21. Green Honeycreeper
The Green Honeycreeper (Chlorophanes spiza) is a small tanager that occurs naturally from southern Mexico south to Brazil – where they are known as Saí-verde. The Green Honeycreeper averages 13-14 cm (5-5.5 in) in length and weighs between 14 to 23 grams. It has a long, sharply pointed, black and yellow, decurved beak.
Males and females are easily identified. The male is mostly a glossy blue-tinged green, with some of the wing feathers, edgings on wings and tail being somewhat darker. He has a black head and a mostly bright yellow bill. His legs are greyish and his eyes are brick-red – redder than those of the female.
22. Green Broadbill
This type of little green bird of Sumatra and Borneo has a stubby tail and a crest at the front of its face that hides its tiny beak. Its plumage is rich, mossy emerald green, and it has contrasting black bands on its wings and a black patch over its ear. Its eyes are shiny black, round and beady.
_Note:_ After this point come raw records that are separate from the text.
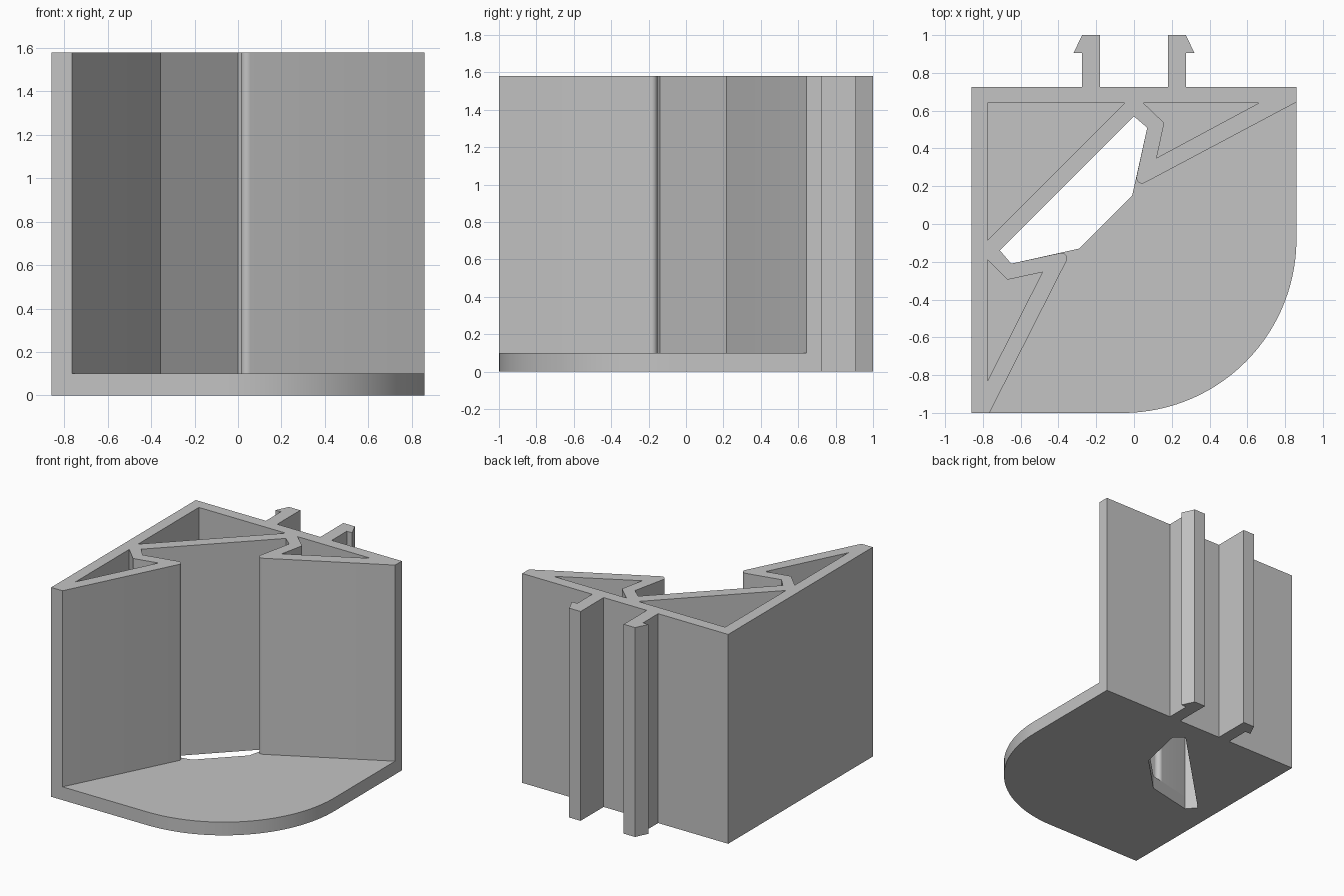
import bpy
import bmesh
from math import cos, sin, pi
from mathutils import Vector

cube = bpy.data.objects.get("Cube")
if cube:
    bpy.data.objects.remove(cube, do_unlink=True)

grey = bpy.data.materials.new("light grey plastic")
grey.use_nodes = True
colour = (0.55, 0.55, 0.55, 1)
grey.diffuse_color = colour
grey.node_tree.nodes["Principled BSDF"].inputs["Base Color"].default_value = colour

FLOOR, TOP = 0.1, 1.58


def flip(points):
    """Mirror points across the diagonal symmetry line, keeping the winding."""
    return [(-0.14 - y, -0.14 - x) for x, y in reversed(points)]


def fillet(before, corner, after, length, steps=10):
    """Round a corner with a circular arc that starts length away from it."""
    b, c, a = Vector(before), Vector(corner), Vector(after)
    u, v = (b - c).normalized(), (a - c).normalized()
    half = u.angle(v) / 2
    centre = c + (u + v).normalized() * length / cos(half)
    start, end = c + u * length - centre, c + v * length - centre
    sweep = start.angle(end)
    arc = []
    for i in range(steps + 1):
        t = sweep * i / steps
        p = centre + (start * sin(sweep - t) + end * sin(t)) / sin(sweep)
        arc.append((p.x, p.y))
    return arc


def extrude(name, loops, z0, z1):
    """Fill an outline with holes and raise it into a solid."""
    bm = bmesh.new()
    edges = []
    for loop in loops:
        vs = [bm.verts.new((x, y, z0)) for x, y in loop]
        edges += [bm.edges.new((vs[i - 1], vs[i])) for i in range(len(vs))]
    bmesh.ops.triangle_fill(bm, use_beauty=True, use_dissolve=False,
                            edges=edges, normal=(0, 0, 1))
    res = bmesh.ops.extrude_face_region(bm, geom=bm.faces[:], use_keep_orig=True)
    top = [g for g in res["geom"] if isinstance(g, bmesh.types.BMVert)]
    bmesh.ops.translate(bm, verts=top, vec=(0, 0, z1 - z0))
    bmesh.ops.recalc_face_normals(bm, faces=bm.faces[:])
    mesh = bpy.data.meshes.new(name)
    bm.to_mesh(mesh)
    bm.free()
    mesh.materials.append(grey)
    obj = bpy.data.objects.new(name, mesh)
    bpy.context.collection.objects.link(obj)
    bpy.ops.object.select_all(action="DESELECT")
    obj.select_set(True)
    bpy.context.view_layer.objects.active = obj
    bpy.ops.object.shade_smooth_by_angle(angle=pi / 6)
    return obj


# Back edge with its two barbed clips, running from right (+x) to left
clip = [(0.18, 0.725), (0.18, 1), (0.275, 1), (0.32, 0.905),
        (0.275, 0.905), (0.275, 0.725)]
back = ([(0.86, 0.725)] + clip[::-1] + [(-x, y) for x, y in clip]
        + [(-0.86, 0.725), (-0.86, -1)])

# Base plate with a rounded front corner and a slot
corner = [(-0.06 + 0.92 * sin(a), -0.08 - 0.92 * cos(a))
          for a in (pi / 2 * i / 40 for i in range(41))]
slot_half = [(0, 0.57), (0.07, 0.51), (-0.01, 0.15)]
extrude("base_plate", [back + corner, slot_half + flip(slot_half)], 0, FLOOR)

# Hollow walls: two rounded jaws either side of a diagonal web
jaw = [(0, 0.57), (0.07, 0.51)]
jaw += fillet((0.07, 0.51), (0, 0.188), (0.86, 0.645), 0.064)
outline = back + [(-0.765, -1)] + flip(jaw) + jaw + [(0.86, 0.645)]
corner_pocket = [(-0.775, 0.64), (-0.05, 0.64), (-0.775, -0.085)]
right_pocket = [(0.05, 0.64), (0.66, 0.64), (0.12, 0.35), (0.16, 0.535)]
left_pocket = [(-0.775, -0.19), (-0.775, -0.83), (-0.485, -0.255), (-0.67, -0.295)]
extrude("walls", [outline, corner_pocket, right_pocket, left_pocket], FLOOR, TOP)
The Broadbill resembles a nightjar, for its small beak reveals an enormous mouth when it opens. Its green color allows it to nearly disappear into the evergreen forests where it lives. It eats figs and helps distribute the seeds. It will also take insects now and then. Unfortunately, the conservation status of the green broadbill is near threatened due to habitat loss.